  7. ^ "Southern Poverty Law Center has First Amendment right to call Christian ministry hate group, judge says". The Montgomery Advertiser. Retrieved 2019-09-30.
  8. ^ "Church History". Coral Ridge Presbyterian Church. 2009. Archived from the original on 2009-05-22. Retrieved 2009-04-24.
  9. ^ a b c d Chandler, E. Russell (1972). The Kennedy Explosion. Elgin, IL: David C. Cook Publishing. ISBN 0-912692-02-2.
  10. ^ a b c d Davis, James D. (January 19, 2009). "Coral Ridge Presbyterian Church chooses pastor". South Florida Sun-Sentinel. Archived from the original on 2009-01-23. Retrieved 2009-01-30.
  11. ^ a b "D. James Kennedy, influential Christian broadcaster, retires". St. Petersburg Times. August 26, 2007.[permanent dead link]
  12. ^ Kennedy, D. James. "The Genesis, Development, and Expansion of Evangelism Explosion International, 1960-1976". DAI. 40 (03): 1381.
  13. ^ "A Tribute to Dr. D. James Kennedy".
  14. ^ "Rev. D. James Kennedy, 76; pioneering Christian radio, TV broadcaster". Los Angeles Times. Archived from the original on 2012-09-07. Retrieved 2007-11-06.
  15. ^ "Powerful pastor D. James Kennedy dead at 76". South Florida Sun-Sentinel. September 5, 2007. Archived from the original on 2007-09-07.
  16. ^ "Dr. D. James Kennedy Retires: Founder and Senior Pastor of Coral Ridge Presbyterian Church Steps Down from Pulpit with Rich Legacy of Faith". Coral Ridge Ministries Press Release. August 26, 2007. Archived from the original on 2008-07-04. Retrieved 2007-08-27.
  17. ^ Davis, James D. (March 16, 2009). "Coral Ridge Presbyterian has its man: Tchividjian". South Florida Sun-Sentinel. Retrieved 2009-04-24.
  18. ^ "Graham Grandson to Lead Megachurch". The Washington Post. Associated Press. March 16, 2009. Retrieved 2009-03-17.
  19. ^ Young, Eric (2009-04-13). "Coral Ridge Church Installs Tchividjian as New Senior Pastor". The Christian Post. Retrieved 2010-08-25.

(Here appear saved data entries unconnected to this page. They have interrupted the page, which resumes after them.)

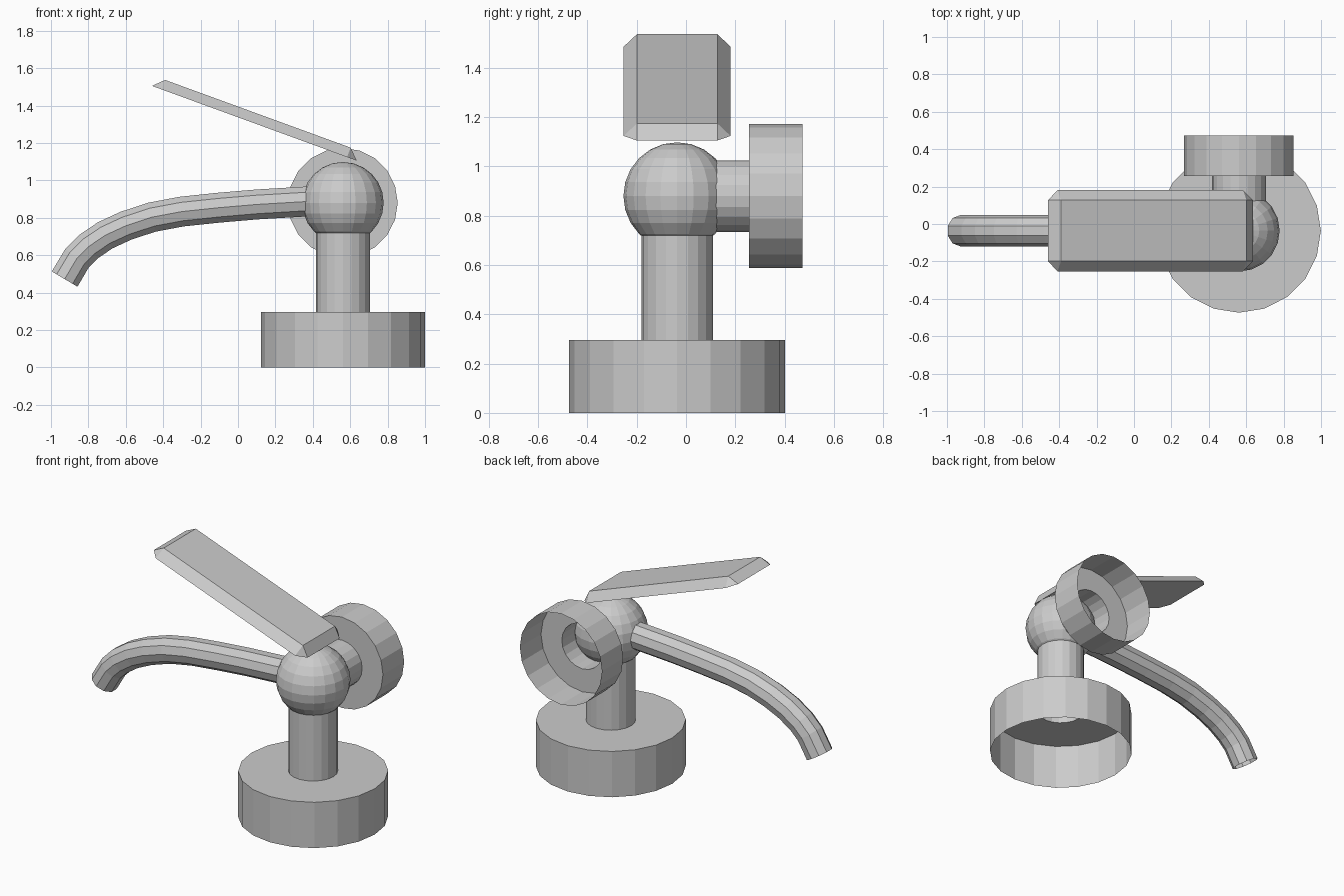
import bpy, bmesh
from math import radians
from mathutils import Matrix, Vector

if "Cube" in bpy.data.objects:
    bpy.data.objects.remove(bpy.data.objects["Cube"])

# One plain grey metal for the whole tap
metal = bpy.data.materials.new("grey_metal")
metal.use_nodes = True
grey = (0.6, 0.6, 0.6, 1)
metal.diffuse_color = grey
metal.node_tree.nodes["Principled BSDF"].inputs["Base Color"].default_value = grey

HUB = Vector((0.561, -0.036, 0.88))
SIDES = 20
PIPE_R = 0.145


def add(name, bm, matrix):
    mesh = bpy.data.meshes.new(name)
    bmesh.ops.recalc_face_normals(bm, faces=bm.faces)
    bm.to_mesh(mesh)
    bm.free()
    mesh.materials.append(metal)
    obj = bpy.data.objects.new(name, mesh)
    obj.matrix_world = matrix
    bpy.context.collection.objects.link(obj)
    return obj


def lathe(name, profile, matrix):
    """Spin an open (radius, height) profile around local z."""
    bm = bmesh.new()
    verts = [bm.verts.new((r, 0, h)) for r, h in profile]
    edges = [bm.edges.new(pair) for pair in zip(verts, verts[1:])]
    bmesh.ops.spin(bm, geom=verts + edges, cent=(0, 0, 0), axis=(0, 0, 1),
                   angle=radians(360), steps=SIDES, use_merge=True)
    bmesh.ops.remove_doubles(bm, verts=bm.verts, dist=0.0001)
    return add(name, bm, matrix)


# Hollow base cup and its upright pipe
upright = Matrix.Translation((HUB.x, HUB.y, 0))
lathe("base", [(0.438, 0), (0.438, 0.295), (PIPE_R, 0.295)], upright)
lathe("column", [(PIPE_R, 0.295), (PIPE_R, 0.73)], upright)

# Wall flange cup and its pipe, pointing backwards
backward = Matrix.Translation(HUB) @ Matrix.Rotation(radians(-90), 4, "X")
lathe("flange", [(0.293, 0.508), (0.293, 0.292), (PIPE_R, 0.292)], backward)
lathe("flange_pipe", [(PIPE_R, 0.292), (PIPE_R, 0.15)], backward)

# Ball joint
bm = bmesh.new()
bmesh.ops.create_uvsphere(bm, u_segments=SIDES, v_segments=12, radius=0.218)
add("ball_joint", bm, Matrix.Translation(HUB))

# Curved open spout
path = [(0.42, 0.89), (0.1, 0.871), (-0.1, 0.854), (-0.3, 0.833), (-0.46, 0.803),
        (-0.6, 0.757), (-0.71, 0.706), (-0.8, 0.645), (-0.86, 0.585), (-0.927, 0.472)]
curve = bpy.data.curves.new("spout", "CURVE")
curve.dimensions = "3D"
curve.bevel_depth = 0.084
curve.bevel_resolution = 3
spline = curve.splines.new("POLY")
spline.points.add(len(path) - 1)
for point, (x, z) in zip(spline.points, path):
    point.co = (x, HUB.y, z, 1)
    point.radius = 1
curve.materials.append(metal)
spout = bpy.data.objects.new("spout", curve)
bpy.context.collection.objects.link(spout)
bpy.context.view_layer.objects.active = spout
spout.select_set(True)
bpy.ops.object.convert(target="MESH")
spout = bpy.context.view_layer.objects.active
spout.data.polygons.foreach_set("use_smooth", [False] * len(spout.data.polygons))

# Tilted lever: a slab with chamfered upper edges and corners
bm = bmesh.new()
long_in, long_out, wide_in, wide_out, thick = 0.528, 0.583, 0.163, 0.217, 0.054
for sx in (-1, 1):
    for sy in (-1, 1):
        for x, y, z in ((long_in, wide_in, thick), (long_out, wide_in, 0),
                        (long_in, wide_out, 0)):
            bm.verts.new((sx * x, sy * y, z))
bmesh.ops.convex_hull(bm, input=bm.verts)
bmesh.ops.dissolve_limit(bm, angle_limit=radians(1), verts=bm.verts, edges=bm.edges)
add("lever", bm, Matrix.Translation((0.0875, HUB.y, 1.305))
    @ Matrix.Rotation(radians(20.05), 4, "Y"))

  20. ^ Bailey, Sarah Pulliam (June 21, 2015). "Billy Graham's grandson steps down from Florida megachurch after admitting an affair". The Washington Post.
  21. ^ Kurmar, Aungrah. Coral Ridge Presbyterian Church Appoints Rob Pacienza as New Pastor After Tullian Tchividjian Resignation. The Christian Post, 2016-03-21.
  22. ^ "The Sanctuary Organ". Coral Ridge Presbyterian Church. 2009. Archived from the original on 2009-03-22. Retrieved 2009-10-06.
  23. ^ Davis, James D. (October 1, 2009). "2 Coral Ridge Presbyterian Church elders resign". The Miami Herald. Retrieved 2009-10-05.[dead link]
  24. ^ a b "Compact Discs". Metzger Music. Archived from the original on 2009-10-20. Retrieved 2009-10-06.
  25. ^ "Music". Coral Ridge Presbyterian Church. 2014. Archived from the original on 2014-03-08. Retrieved 2014-03-07.

External linksEdit